» **DESCRIPTION OF THE TASK**:
Write out the listing below in full and exactly, leaving out every picture.

==============================

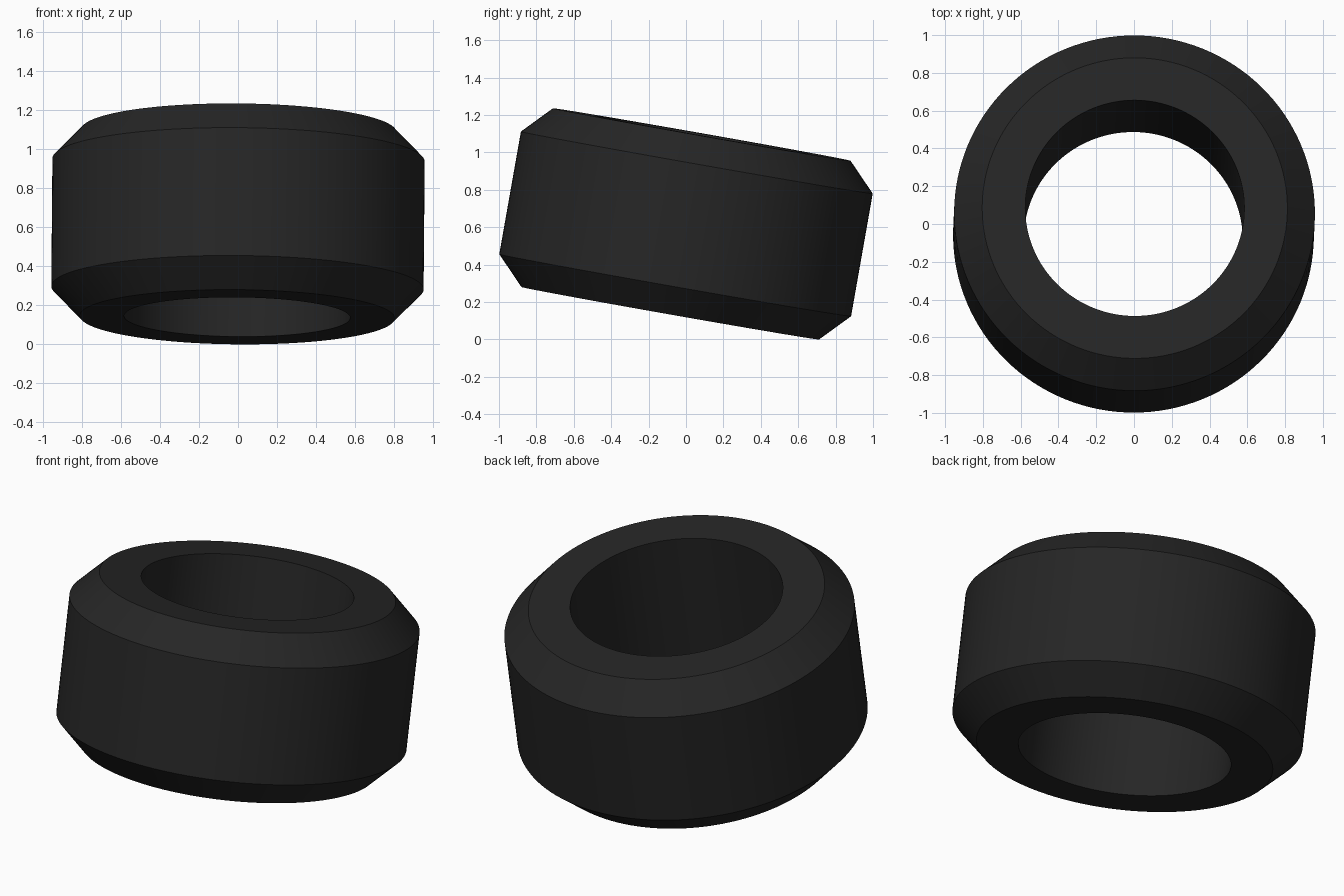
import bpy, bmesh, math
from mathutils import Matrix

if "Cube" in bpy.data.objects:
    bpy.data.objects.remove(bpy.data.objects["Cube"])

SEGMENTS = 128

# Flat black rubber
rubber = bpy.data.materials.new("black rubber")
rubber.diffuse_color = (0.019, 0.019, 0.019, 1.0)
rubber.use_nodes = True
rubber.node_tree.nodes["Principled BSDF"].inputs["Base Color"].default_value = rubber.diffuse_color

# Cross-section (radius, height): straight bore, flat sides, chamfered shoulders
profile = [(0.58, -0.485), (0.808, -0.485), (0.955, -0.333),
           (0.955, 0.333), (0.808, 0.485), (0.58, 0.485)]

# Revolve the closed section into a ring
bm = bmesh.new()
rings = []
for i in range(SEGMENTS):
    a = 2 * math.pi * i / SEGMENTS
    rings.append([bm.verts.new((r * math.cos(a), r * math.sin(a), z)) for r, z in profile])
n = len(profile)
for i in range(SEGMENTS):
    here, there = rings[i], rings[(i + 1) % SEGMENTS]
    for j in range(n):
        k = (j + 1) % n
        bm.faces.new((here[j], there[j], there[k], here[k]))
bmesh.ops.recalc_face_normals(bm, faces=bm.faces)

# Tilt: front edge raised, with a very slight lean to the right
tilt = Matrix.Rotation(math.radians(0.5), 4, 'Y') @ Matrix.Rotation(math.radians(-10), 4, 'X')
bm.transform(tilt)
lowest = min(v.co.z for v in bm.verts)
bm.transform(Matrix.Translation((0, 0, -lowest)))

mesh = bpy.data.meshes.new("tyre_ring")
bm.to_mesh(mesh)
bm.free()
mesh.materials.append(rubber)
tyre = bpy.data.objects.new("tyre_ring", mesh)
bpy.context.collection.objects.link(tyre)

# Smooth round the ring, sharp at the chamfers
bpy.context.view_layer.objects.active = tyre
tyre.select_set(True)
bpy.ops.object.shade_smooth_by_angle(angle=math.radians(30))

==============================

» **ANSWER TO THIS PROBLEM**:
import bpy, bmesh, math
from mathutils import Matrix

if "Cube" in bpy.data.objects:
    bpy.data.objects.remove(bpy.data.objects["Cube"])

SEGMENTS = 128

# Flat black rubber
rubber = bpy.data.materials.new("black rubber")
rubber.diffuse_color = (0.019, 0.019, 0.019, 1.0)
rubber.use_nodes = True
rubber.node_tree.nodes["Principled BSDF"].inputs["Base Color"].default_value = rubber.diffuse_color

# Cross-section (radius, height): straight bore, flat sides, chamfered shoulders
profile = [(0.58, -0.485), (0.808, -0.485), (0.955, -0.333),
           (0.955, 0.333), (0.808, 0.485), (0.58, 0.485)]

# Revolve the closed section into a ring
bm = bmesh.new()
rings = []
for i in range(SEGMENTS):
    a = 2 * math.pi * i / SEGMENTS
    rings.append([bm.verts.new((r * math.cos(a), r * math.sin(a), z)) for r, z in profile])
n = len(profile)
for i in range(SEGMENTS):
    here, there = rings[i], rings[(i + 1) % SEGMENTS]
    for j in range(n):
        k = (j + 1) % n
        bm.faces.new((here[j], there[j], there[k], here[k]))
bmesh.ops.recalc_face_normals(bm, faces=bm.faces)

# Tilt: front edge raised, with a very slight lean to the right
tilt = Matrix.Rotation(math.radians(0.5), 4, 'Y') @ Matrix.Rotation(math.radians(-10), 4, 'X')
bm.transform(tilt)
lowest = min(v.co.z for v in bm.verts)
bm.transform(Matrix.Translation((0, 0, -lowest)))

mesh = bpy.data.meshes.new("tyre_ring")
bm.to_mesh(mesh)
bm.free()
mesh.materials.append(rubber)
tyre = bpy.data.objects.new("tyre_ring", mesh)
bpy.context.collection.objects.link(tyre)

# Smooth round the ring, sharp at the chamfers
bpy.context.view_layer.objects.active = tyre
tyre.select_set(True)
bpy.ops.object.shade_smooth_by_angle(angle=math.radians(30))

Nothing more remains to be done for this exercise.